Yt67Angel Hair(F1) SquashSeed Convenient size, high yields. Our smallest spaghetti squash variety has 1 1/2-2 lb. fruits, and is perfect for single servings. Highly uniform, egg-shaped fruits with slightly darker shells and sweet, nutty flavor.
Pink Berkeley Tie DyeOrganic Tomato Seed
New! Unique appearance with heirloom-quality flavor.Fruits are dark pink with green striping, and the flesh is pink with yellow streaks. The flavor is outstanding – sweet and complex like the finest heirlooms. The compact, indeterminate plants performed much better than average under disease pressure in our Albion trials. Avg. 167,400 seeds/lb. Packet: 40 seeds
Autumn Crown(F1) Pumpkin Seed
Miniature Long Island Cheese type.
Fantastic squash with excellent eating quality. Avg. fruit yield is 3-5 fruits per plant. Medium-long vine. Extremely uniform, buff-colored fruit. Combines the attractive skin and flesh characteristics of a butternut with a superior shape and great flavor. Internal color is bright orange with a small seed cavity. Fruits have the aroma of sweet melon when cut. 2-4 lb fruits.

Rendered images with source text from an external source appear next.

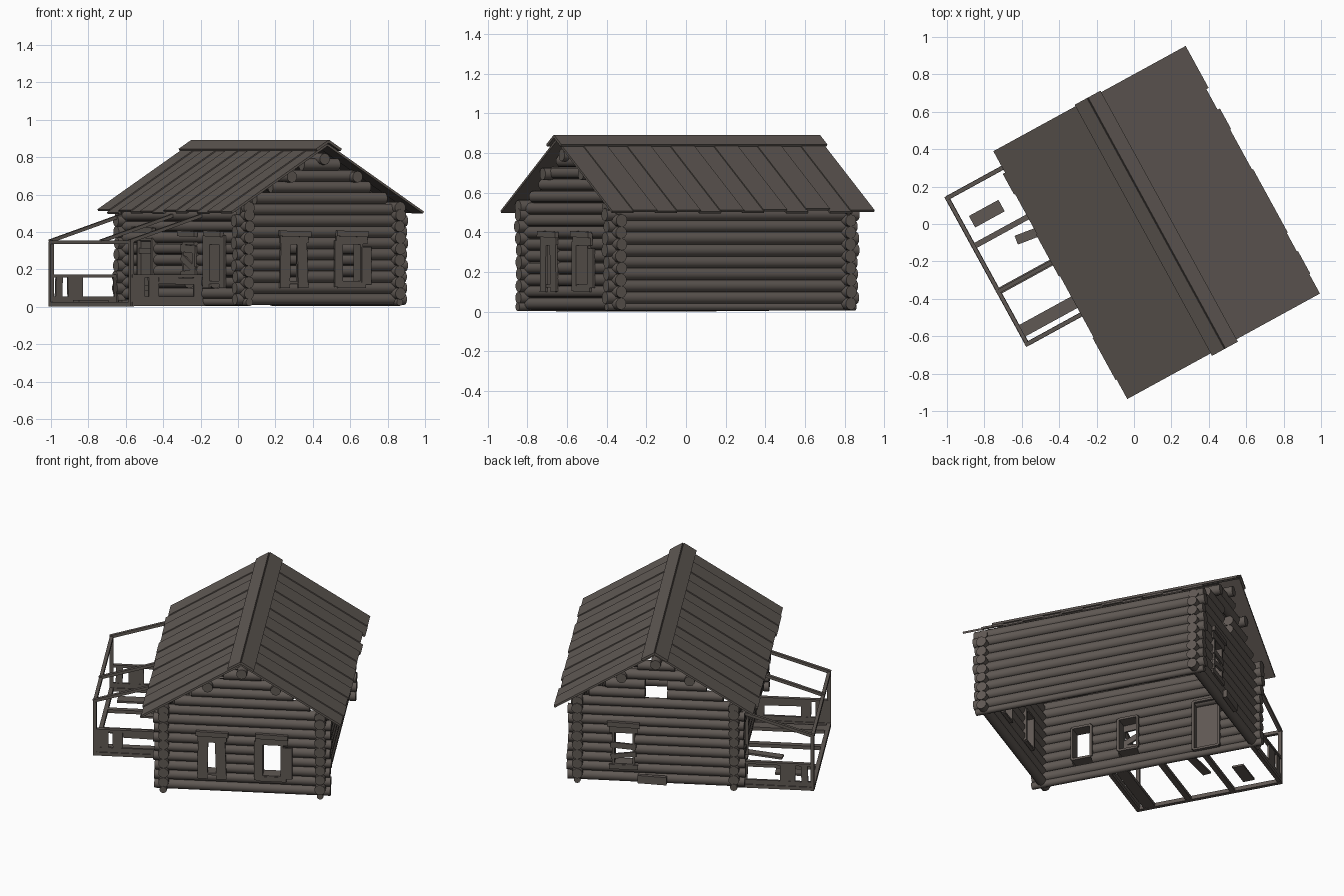
import bpy, bmesh, math, random
from mathutils import Matrix, Vector

random.seed(4)
cube = bpy.data.objects.get("Cube")
if cube:
    bpy.data.objects.remove(cube, do_unlink=True)

wood = bpy.data.materials.new("weathered_wood")
wood.use_nodes = True
wood.diffuse_color = (0.115, 0.098, 0.087, 1)
wood.node_tree.nodes["Principled BSDF"].inputs["Base Color"].default_value = wood.diffuse_color
wood.node_tree.nodes["Principled BSDF"].inputs["Roughness"].default_value = 0.9

# The house is modelled square to the axes, then turned on the plot
PLOT = Matrix.Translation((0.119, 0.004, 0)) @ Matrix.Rotation(math.radians(28.7), 4, 'Z')
A, B, R = 0.46, 0.66, 0.031       # wall half width, half length, log radius
RIDGE, PITCH = 0.86, 0.62         # underside of the roof


def finish(name, bm, smooth=False):
    mesh = bpy.data.meshes.new(name)
    bm.transform(PLOT)
    bm.to_mesh(mesh)
    bm.free()
    mesh.materials.append(wood)
    obj = bpy.data.objects.new(name, mesh)
    bpy.context.collection.objects.link(obj)
    if smooth:
        bpy.ops.object.select_all(action='DESELECT')
        bpy.context.view_layer.objects.active = obj
        obj.select_set(True)
        bpy.ops.object.shade_smooth_by_angle(angle=math.radians(40))


def box(bm, matrix, size):
    bmesh.ops.create_cube(bm, size=1, matrix=matrix @ Matrix.Diagonal((*size, 1)))


def beam(bm, start, end, width, height):
    start, end = Vector(start), Vector(end)
    d = end - start
    turn = d.to_track_quat('X', 'Z').to_matrix().to_4x4()
    box(bm, Matrix.Translation((start + end) / 2) @ turn, (d.length, width, height))


def log(bm, start, end, radius):
    start, end = Vector(start), Vector(end)
    d = end - start
    turn = d.to_track_quat('Z', 'Y').to_matrix().to_4x4()
    bmesh.ops.create_cone(bm, cap_ends=True, segments=10, radius1=radius, radius2=radius,
                          depth=d.length, matrix=Matrix.Translation((start + end) / 2) @ turn)


# Walls: each row of logs is split around the openings (low, high, bottom, top)
def log_wall(name, place, rows, reach, openings=()):
    bm = bmesh.new()
    for z in rows:
        half = reach(z) + random.uniform(-0.006, 0.006)
        spans = [(-half, half)]
        for low, high, bottom, top in openings:
            if bottom < z < top:
                spans = [s for a, b in spans for s in
                         ([(a, low), (high, b)] if a < low and high < b else [(a, b)])]
        for a, b in spans:
            log(bm, place(a, z), place(b, z), min(R, z - 0.005) + random.uniform(-0.001, 0.002))
    finish(name, bm, True)


def gable_reach(z):
    return min(A + 0.06, (RIDGE - 0.035 - z) / PITCH)


def side_reach(z):
    return B + 0.06


gable_rows = [0.04 + 0.06 * i for i in range(13)]
side_rows = [0.025] + [0.07 + 0.06 * i for i in range(8)] + [0.53]
log_wall("front_wall", lambda t, z: (t, -B, z), gable_rows, gable_reach,
         [(-0.235, -0.115, 0.13, 0.35), (0.115, 0.235, 0.13, 0.35)])
log_wall("back_wall", lambda t, z: (t, B, z), gable_rows, gable_reach,
         [(0.13, 0.25, 0.13, 0.35), (-0.065, 0.065, 0.56, 0.68)])
log_wall("plain_side_wall", lambda t, z: (A, t, z), side_rows, side_reach)
log_wall("porch_side_wall", lambda t, z: (-A, t, z), side_rows, side_reach,
         [(-0.46, -0.34, 0.12, 0.34), (-0.17, -0.05, 0.12, 0.34), (0.3, 0.46, 0.03, 0.36)])

# Roof-bearing logs
bm = bmesh.new()
for x, z in ((0, 0.79), (-0.2, 0.695), (0.2, 0.695)):
    log(bm, (x, -0.72, z), (x, 0.72, z), R)
finish("purlins", bm, True)

# Roof planks with uneven eaves and alternating lift
for side, label in ((-1, "porch_side"), (1, "plain_side")):
    bm = bmesh.new()
    count = 12
    step = 1.5 / count
    for i in range(count):
        y = -0.75 + step * (i + 0.5)
        lift = 0.006 + 0.007 * (i % 2)
        out = 0.59 - random.choice((0, 0.006, 0.014))
        beam(bm, (0, y, RIDGE + lift), (side * out, y, RIDGE + lift - PITCH * out),
             step + 0.012 * (i % 2), 0.012)
    finish(label + "_roof", bm)

bm = bmesh.new()
for side in (-1, 1):
    beam(bm, (0, 0, 0.885), (side * 0.075, 0, 0.885 - PITCH * 0.075), 1.53, 0.014)
finish("ridge_cap", bm)

# Window and door joinery, set out on a wall whose outside is local -y
WALLS = {
    "front": Matrix.Translation((0, -B, 0)),
    "back": Matrix.Translation((0, B, 0)) @ Matrix.Rotation(math.pi, 4, 'Z'),
    "porch": Matrix.Translation((-A, 0, 0)) @ Matrix.Rotation(-math.pi / 2, 4, 'Z'),
}


def board(bm, wall, t, z, width, height, tilt=0, out=0.036, depth=0.012):
    m = WALLS[wall] @ Matrix.Translation((t, -out, z)) @ Matrix.Rotation(math.radians(tilt), 4, 'Y')
    box(bm, m, (width, depth, height))


def opening_frame(bm, wall, t, width, bottom, top):
    for s in (-1, 1):
        board(bm, wall, t + s * width / 2, (bottom + top) / 2, 0.014, top - bottom, 0, 0, 0.08)
    for z in (bottom, top):
        board(bm, wall, t, z, width, 0.014, 0, 0, 0.08)
    board(bm, wall, t, top + 0.05, width + 0.07, 0.03, 1.5, 0.045, 0.02)


# Boards: offset from the window centre, height, width, length up, tilt
windows = {
    "front_right_window": ("front", -0.175, [(-0.055, 0.24, 0.06, 0.28, 1), (0.05, 0.22, 0.06, 0.24, -2),
                                             (0, 0.36, 0.17, 0.04, 0)]),
    "front_left_window": ("front", 0.175, [(-0.08, 0.23, 0.045, 0.25, 0), (0.09, 0.22, 0.06, 0.2, 0),
                                           (0, 0.365, 0.19, 0.06, 0), (0, 0.115, 0.17, 0.03, 0)]),
    "back_window": ("back", -0.19, [(0, 0.365, 0.17, 0.06, 0), (0, 0.25, 0.15, 0.035, 4),
                                    (0, 0.19, 0.15, 0.03, -8), (0, 0.115, 0.17, 0.03, 0)]),
    "porch_front_window": ("porch", 0.4, [(-0.09, 0.24, 0.07, 0.28, 0), (0.085, 0.24, 0.06, 0.28, 0),
                                          (0, 0.365, 0.18, 0.05, 0)]),
    "porch_middle_window": ("porch", 0.11, [(0, 0.23, 0.17, 0.035, 25), (0, 0.31, 0.16, 0.04, 3),
                                            (0.06, 0.22, 0.03, 0.2, 0), (0, 0.18, 0.16, 0.03, -5)]),
}
for name, (wall, t, boards) in windows.items():
    bm = bmesh.new()
    opening_frame(bm, wall, t, 0.12, 0.13, 0.34)
    for dx, z, width, height, tilt in boards:
        board(bm, wall, t + dx, z, width, height, tilt)
    finish(name, bm)

bm = bmesh.new()
opening_frame(bm, "porch", -0.38, 0.16, 0.04, 0.36)
board(bm, "porch", -0.38, 0.2, 0.15, 0.31, 0, 0.01, 0.02)
for z in (0.1, 0.3):
    board(bm, "porch", -0.38, z, 0.14, 0.03, 0, 0.026)
finish("door", bm)

bm = bmesh.new()
board(bm, "back", -0.02, 0.045, 0.17, 0.05, 2, 0.045, 0.025)
finish("back_plank", bm)

# Porch: base frame, posts, bare rafters and broken railings
OUT, FRONT, BACK = -0.915, -0.235, 0.655
bm = bmesh.new()
beam(bm, (OUT, FRONT, 0.014), (OUT, BACK, 0.014), 0.024, 0.024)
for y, width in ((FRONT, 0.024), (-0.16, 0.07), (0.085, 0.035), (0.36, 0.03), (BACK, 0.024)):
    beam(bm, (OUT, y, 0.014), (-0.46, y, 0.014), width, 0.022)
beam(bm, (-0.86, 0.48, 0.03), (-0.68, 0.48, 0.03), 0.07, 0.012)
beam(bm, (-0.7, 0.28, 0.03), (-0.48, 0.25, 0.04), 0.05, 0.012)
finish("porch_floor", bm)

bm = bmesh.new()
for y in (FRONT, BACK):
    beam(bm, (OUT, y, 0.002), (OUT, y, 0.345), 0.022, 0.022)
beam(bm, (OUT, FRONT, 0.345), (OUT, BACK, 0.345), 0.02, 0.02)
for y in (FRONT, 0.085, BACK):
    beam(bm, (OUT - 0.01, y, 0.35), (-0.45, y, 0.5), 0.022, 0.018)
finish("porch_frame", bm)

for y, name, boards in ((FRONT, "front_railing", ((-0.87, 0.07), (-0.78, 0.06), (-0.51, 0.05))),
                        (BACK, "back_railing", ((-0.87, 0.04), (-0.77, 0.09), (-0.51, 0.05)))):
    bm = bmesh.new()
    beam(bm, (OUT, y, 0.165), (-0.48, y, 0.165), 0.024, 0.016)
    beam(bm, (OUT, y, 0.04), (-0.48, y, 0.04), 0.014, 0.03)
    for x, width in boards:
        lean = random.uniform(-0.006, 0.006)
        m = Matrix.Translation((x, y, 0.09)) @ Matrix.Rotation(lean * 8, 4, 'Y')
        box(bm, m, (width, 0.012, 0.145))
    finish(name, bm)
bm = bmesh.new()
beam(bm, (-0.75, FRONT, 0.14), (-0.5, FRONT, 0.135), 0.01, 0.035)
finish("loose_rail_board", bm)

I’ll end on a bit of sad news. Oreo, our farm friend and rabbit, passed away this winter at the age of 6 years. He was a two time Grand Champion at the St. Croix County Fair and a Supreme Grand Champion in the hearts of all of us. He’s taught our daughter responsibility and what it takes to care for an animal that is completely dependent on you.  Each year Oreo visited the St. Croix County nursing home where he brought smiles and memories forth from people who missed the warmth of a rabbit. He gave Claudia the opportunity to teach others about rabbit care and as a result of his quiet spirit, she found her voice and a way to connect with others.  He will be missed by young and old alike. We haven’t decided yet if we will get another rabbit. Time will tell.

Lots has been happening around here and there is so much more to come! Thank you for being a part of our community and allowing us to be your farmers.
We couldn’t do it without you!

Mike and Jody Lenz
Threshing Table Farm